## Task goal
The line containing "grey.diffuse_color = colour" marks the end: extract everything from the first line of the data through that line, exactly, with no pictures.
---
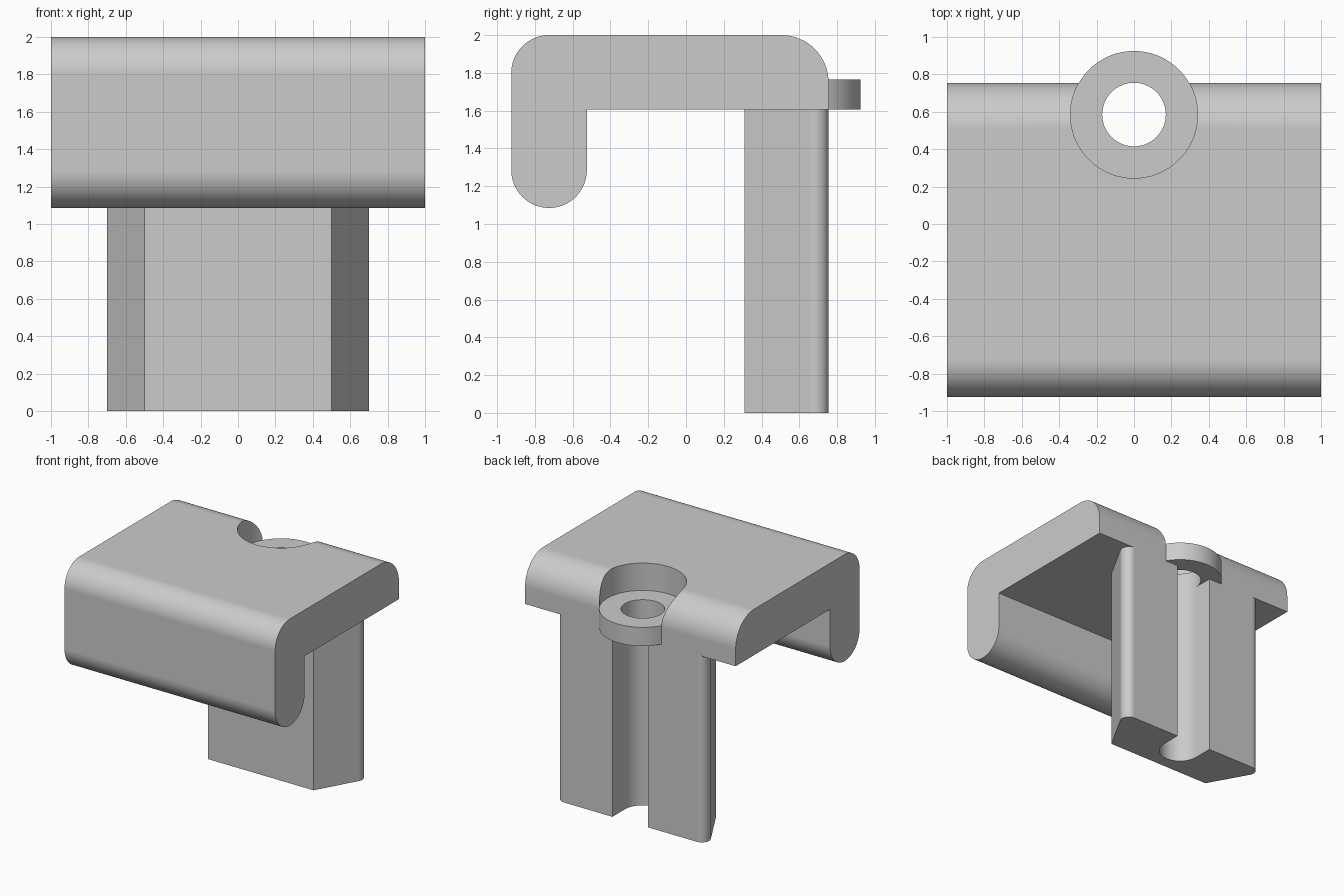
import bpy, bmesh, math

cube = bpy.data.objects.get("Cube")
if cube:
    bpy.data.objects.remove(cube, do_unlink=True)

grey = bpy.data.materials.new("plain grey")
grey.use_nodes = True
colour = (0.6, 0.6, 0.6, 1)
grey.diffuse_color = colour
grey.node_tree.nodes["Principled BSDF"].inputs["Base Color"].default_value = colour

HOLE_Y = 0.585      # axis of the screw hole
BACK = 0.755        # back face of plate and leg
UNDER = 1.605       # underside of the plate
HOLE_R, RING_R = 0.17, 0.34


def arc(cx, cy, r, start, end, steps=16):
    angles = [math.radians(start + (end - start) * i / steps) for i in range(steps + 1)]
    return [(cx + r * math.cos(a), cy + r * math.sin(a)) for a in angles]


def prism(name, points, low, high, along_x=False):
    """Extrude a closed outline along z, or a (y, z) outline along x."""
    bm = bmesh.new()
    place = (lambda p: (low, p[0], p[1])) if along_x else (lambda p: (p[0], p[1], low))
    face = bm.faces.new([bm.verts.new(place(p)) for p in points])
    result = bmesh.ops.extrude_face_region(bm, geom=[face])
    shift = (high - low, 0, 0) if along_x else (0, 0, high - low)
    moved = [v for v in result["geom"] if isinstance(v, bmesh.types.BMVert)]
    bmesh.ops.translate(bm, verts=moved, vec=shift)
    bmesh.ops.recalc_face_normals(bm, faces=bm.faces[:])
    mesh = bpy.data.meshes.new(name)
    bm.to_mesh(mesh)
    bm.free()
    mesh.materials.append(grey)
    obj = bpy.data.objects.new(name, mesh)
    bpy.context.collection.objects.link(obj)
    return obj


def select(obj):
    bpy.ops.object.select_all(action="DESELECT")
    obj.select_set(True)
    bpy.context.view_layer.objects.active = obj


def cut(obj, cutter):
    mod = obj.modifiers.new("cut", "BOOLEAN")
    mod.operation = "DIFFERENCE"
    mod.solver = "EXACT"
    mod.object = cutter
    select(obj)
    bpy.ops.object.modifier_apply(modifier=mod.name)
    bpy.data.objects.remove(cutter, do_unlink=True)


def finish(obj):
    select(obj)
    bpy.ops.object.shade_smooth_by_angle(angle=math.radians(25))
    obj.modifiers.new("flat normals", "WEIGHTED_NORMAL").keep_sharp = True


def cylinder(name, radius, low, high):
    return prism(name, arc(0, HOLE_Y, radius, 0, 360, 72)[:-1], low, high)


# Plate with a rounded lip hanging at the front
profile = (
    [(BACK, UNDER)]
    + arc(0.505, 1.75, 0.25, 0, 90)
    + arc(-0.725, 1.8, 0.2, 90, 180)
    + arc(-0.725, 1.285, 0.2, 180, 360, 32)
    + [(-0.525, UNDER)]
)
plate = prism("hooked_plate", profile, -1, 1, along_x=True)
cut(plate, cylinder("recess_cutter", RING_R, 1.4, 2.2))
finish(plate)

# Screw ring seated in the recess
ring = cylinder("screw_ring", RING_R, UNDER, 1.765)
cut(ring, cylinder("hole_cutter", HOLE_R, 1.4, 2.0))
finish(ring)

# Tapered leg with rounded back corners and an open screw channel
half = [(0.5, 0.31)] + arc(0.63, BACK - 0.07, 0.07, -29.3, 90, 12) + [(HOLE_R, BACK)]
channel = arc(0, HOLE_Y, HOLE_R, 0, -180, 36)
mirrored = [(-x, y) for x, y in reversed(half)]
finish(prism("leg", half + channel + mirrored, 0, UNDER))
---
## Result of this task
import bpy, bmesh, math

cube = bpy.data.objects.get("Cube")
if cube:
    bpy.data.objects.remove(cube, do_unlink=True)

grey = bpy.data.materials.new("plain grey")
grey.use_nodes = True
colour = (0.6, 0.6, 0.6, 1)
grey.diffuse_color = colour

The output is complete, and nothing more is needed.